# What to work on
Output exactly the lines spanning from the line containing "group.add(cushion());" to the last line of the entries, inclusive.

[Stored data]
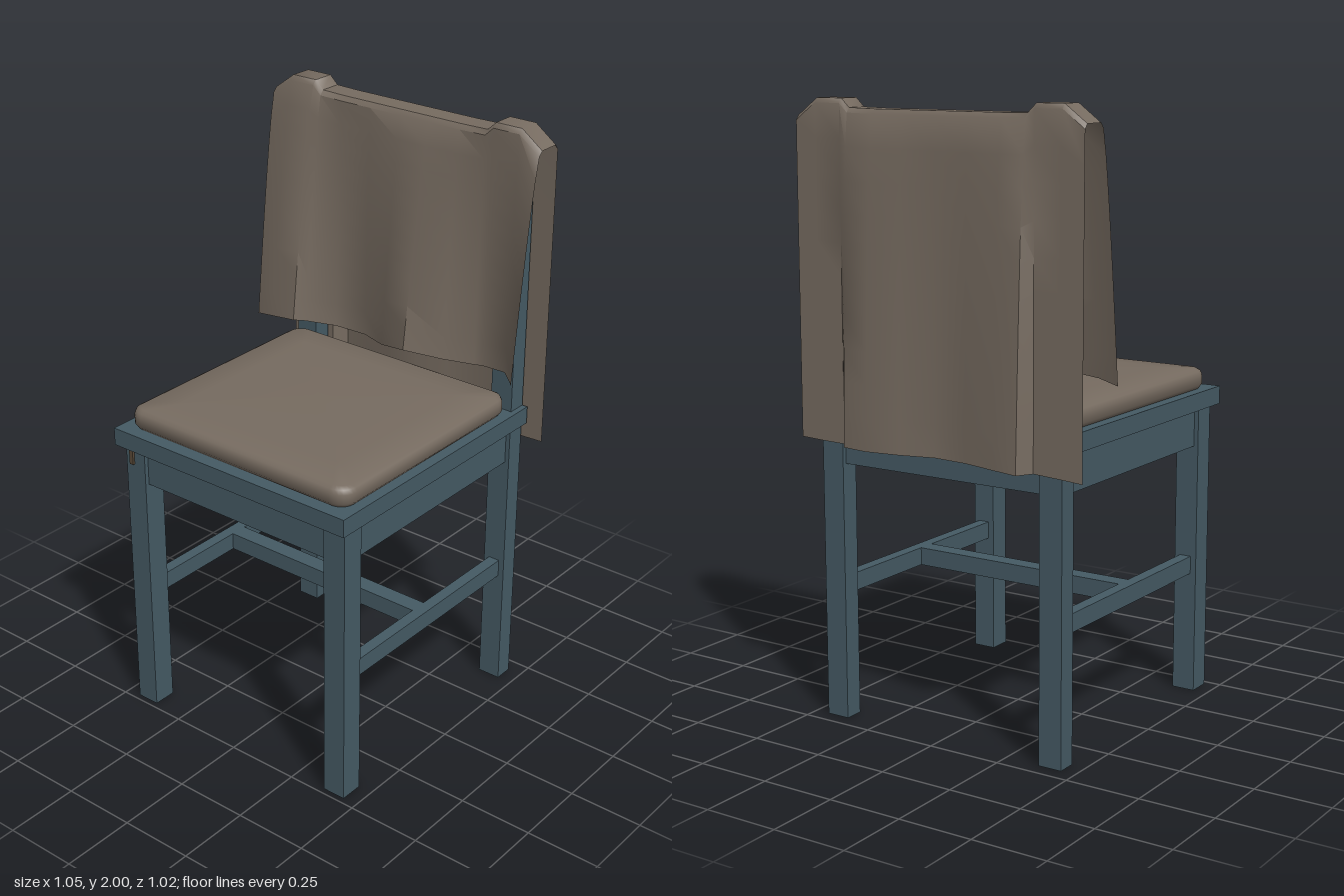
import * as THREE from 'three';
import { toCreasedNormals } from 'three/addons/utils/BufferGeometryUtils.js';

const wood = new THREE.MeshStandardMaterial({ color: 0x455a64 });
const fabric = new THREE.MeshStandardMaterial({ color: 0x766b60 });
const cloth = new THREE.MeshStandardMaterial({ color: 0x766b60, side: THREE.DoubleSide });
const tieBrown = new THREE.MeshStandardMaterial({ color: 0x5a4a38 });

// Box given by its limits on each axis
function box(name, [x0, x1], [y0, y1], [z0, z1], material = wood) {
  const geometry = new THREE.BoxGeometry(x1 - x0, y1 - y0, z1 - z0);
  const mesh = new THREE.Mesh(geometry, material);
  mesh.position.set((x0 + x1) / 2, (y0 + y1) / 2, (z0 + z1) / 2);
  mesh.name = name;
  return mesh;
}

// Grid of points, rows by columns, as a smooth surface with creases
function gridSurface(rows, crease) {
  const n = rows[0].length;
  const index = [];
  for (let r = 0; r < rows.length - 1; r++) {
    for (let c = 0; c < n - 1; c++) {
      const a = r * n + c;
      index.push(a, a + 1, a + n, a + 1, a + n + 1, a + n);
    }
  }
  const geometry = new THREE.BufferGeometry().setFromPoints(rows.flat());
  geometry.setIndex(index);
  return toCreasedNormals(geometry, crease);
}

// Rounded, slightly crowned cushion, built from stacked rounded-square rings
function cushion() {
  const halfX = 0.445, halfZ = 0.4275, centreZ = 0.0475, radius = 0.06;
  const profile = [[0.4, 1.04], [0.012, 1.04], [0, 1.055], [0, 1.085], [0.006, 1.099],
    [0.02, 1.107], [0.12, 1.114], [0.25, 1.118], [0.4, 1.12]];
  const rows = profile.map(([inset, y]) => {
    const ring = [];
    const r = Math.max(radius - inset, 0.012);
    for (let corner = 0; corner < 4; corner++) {
      for (let k = 0; k <= 6; k++) {
        const a = (corner + k / 6) * Math.PI / 2;
        const sx = corner === 0 || corner === 3 ? 1 : -1;
        const sz = corner < 2 ? 1 : -1;
        ring.push(new THREE.Vector3(
          sx * (halfX - inset - r) + r * Math.cos(a), y,
          centreZ + sz * (halfZ - inset - r) + r * Math.sin(a)));
      }
    }
    ring.push(ring[0].clone());
    return ring;
  });
  // Close both middles
  const middle = (y) => rows[0].map(() => new THREE.Vector3(0, y, centreZ));
  rows.unshift(middle(1.04));
  rows.push(middle(1.12));
  // Reverse the rings so that faces point outwards
  rows.forEach((row) => row.reverse());
  const mesh = new THREE.Mesh(gridSurface(rows, 0.9), fabric);
  mesh.name = 'seatCushion';
  return mesh;
}

// Cloth hung over the backrest, with wavy hems
function drape() {
  // x, top height, front hem height, front hem z, back hem height, back hem z
  const columns = [
    [-0.525, 1.945, 1.165, -0.26, 0.905, -0.46],
    [-0.45, 2, 1.18, -0.245, 0.91, -0.46],
    [-0.355, 2, 1.19, -0.245, 0.915, -0.46],
    [-0.325, 1.972, 1.185, -0.275, 0.915, -0.51],
    [-0.24, 1.97, 1.17, -0.335, 0.92, -0.505],
    [-0.12, 1.97, 1.17, -0.34, 0.92, -0.475],
    [0, 1.97, 1.19, -0.275, 0.92, -0.465],
    [0.115, 1.97, 1.215, -0.24, 0.92, -0.495],
    [0.23, 1.97, 1.195, -0.3, 0.92, -0.512],
    [0.325, 1.972, 1.187, -0.345, 0.92, -0.5],
    [0.355, 2, 1.19, -0.35, 0.92, -0.46],
    [0.45, 2, 1.2, -0.335, 0.922, -0.46],
    [0.525, 1.945, 1.205, -0.26, 0.925, -0.46],
  ];
  const rows = [];
  const steps = 10;
  // Front panel, from the hem up
  for (let i = steps; i >= 0; i--) {
    const t = i / steps;
    rows.push(columns.map(([x, top, y, z]) => new THREE.Vector3(
      x, THREE.MathUtils.lerp(top - 0.015, y, t),
      THREE.MathUtils.lerp(-0.356, z, t ** 0.8))));
  }
  // Flat top
  for (const z of [-0.37, -0.445]) {
    rows.push(columns.map(([x, top]) => new THREE.Vector3(x, top, z)));
  }
  // Back panel, from the top down
  for (let i = 0; i <= steps; i++) {
    const t = i / steps;
    rows.push(columns.map(([x, top, , , y, z]) => new THREE.Vector3(
      x, THREE.MathUtils.lerp(top - 0.015, y, t),
      THREE.MathUtils.lerp(-0.457, z, t ** 0.6))));
  }
  const mesh = new THREE.Mesh(gridSurface(rows, 0.7), cloth);
  mesh.name = 'drapedCloth';
  return mesh;
}

export function createModel() {
  const group = new THREE.Group();
  group.name = 'chair';

  // Seat board and cushion
  group.add(box('seatBoard', [-0.47, 0.47], [0.98, 1.04], [-0.45, 0.51]));
  group.add(cushion());

  // Legs, side aprons and side rails, mirrored
  for (const s of [-1, 1]) {
    const span = (a, b) => (s > 0 ? [a, b] : [-b, -a]);
    const side = s > 0 ? 'left' : 'right';
    group.add(box(side + 'FrontLeg', span(0.37, 0.45), [0, 0.98], [0.4, 0.48]));
    group.add(box(side + 'BackPost', span(0.37, 0.45), [0, 1.97], [-0.45, -0.385]));
    group.add(box(side + 'Apron', span(0.395, 0.435), [0.85, 0.98], [-0.415, 0.44]));
    group.add(box(side + 'Rail', span(0.39, 0.43), [0.41, 0.47], [-0.415, 0.44]));
  }

  // Front and back aprons and the cross stretcher
  group.add(box('frontApron', [-0.4, 0.4], [0.85, 0.98], [0.425, 0.465]));
  group.add(box('backApron', [-0.4, 0.4], [0.85, 0.98], [-0.435, -0.395]));
  group.add(box('crossStretcher', [-0.4, 0.4], [0.41, 0.47], [-0.01, 0.05]));

  // Backrest slats under the cloth
  group.add(box('topSlat', [-0.4, 0.4], [1.77, 1.95], [-0.41, -0.36]));
  group.add(box('middleSlat', [-0.4, 0.4], [1.49, 1.6], [-0.41, -0.36]));

  // Small cushion tie at the front corner
  group.add(box('cushionTie', [-0.43, -0.415], [0.915, 0.98], [0.475, 0.488], tieBrown));

  group.add(drape());
  return group;
}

# Written solution
  group.add(cushion());

  // Legs, side aprons and side rails, mirrored
  for (const s of [-1, 1]) {
    const span = (a, b) => (s > 0 ? [a, b] : [-b, -a]);
    const side = s > 0 ? 'left' : 'right';
    group.add(box(side + 'FrontLeg', span(0.37, 0.45), [0, 0.98], [0.4, 0.48]));
    group.add(box(side + 'BackPost', span(0.37, 0.45), [0, 1.97], [-0.45, -0.385]));
    group.add(box(side + 'Apron', span(0.395, 0.435), [0.85, 0.98], [-0.415, 0.44]));
    group.add(box(side + 'Rail', span(0.39, 0.43), [0.41, 0.47], [-0.415, 0.44]));
  }

  // Front and back aprons and the cross stretcher
  group.add(box('frontApron', [-0.4, 0.4], [0.85, 0.98], [0.425, 0.465]));
  group.add(box('backApron', [-0.4, 0.4], [0.85, 0.98], [-0.435, -0.395]));
  group.add(box('crossStretcher', [-0.4, 0.4], [0.41, 0.47], [-0.01, 0.05]));

  // Backrest slats under the cloth
  group.add(box('topSlat', [-0.4, 0.4], [1.77, 1.95], [-0.41, -0.36]));
  group.add(box('middleSlat', [-0.4, 0.4], [1.49, 1.6], [-0.41, -0.36]));

  // Small cushion tie at the front corner
  group.add(box('cushionTie', [-0.43, -0.415], [0.915, 0.98], [0.475, 0.488], tieBrown));

  group.add(drape());
  return group;
}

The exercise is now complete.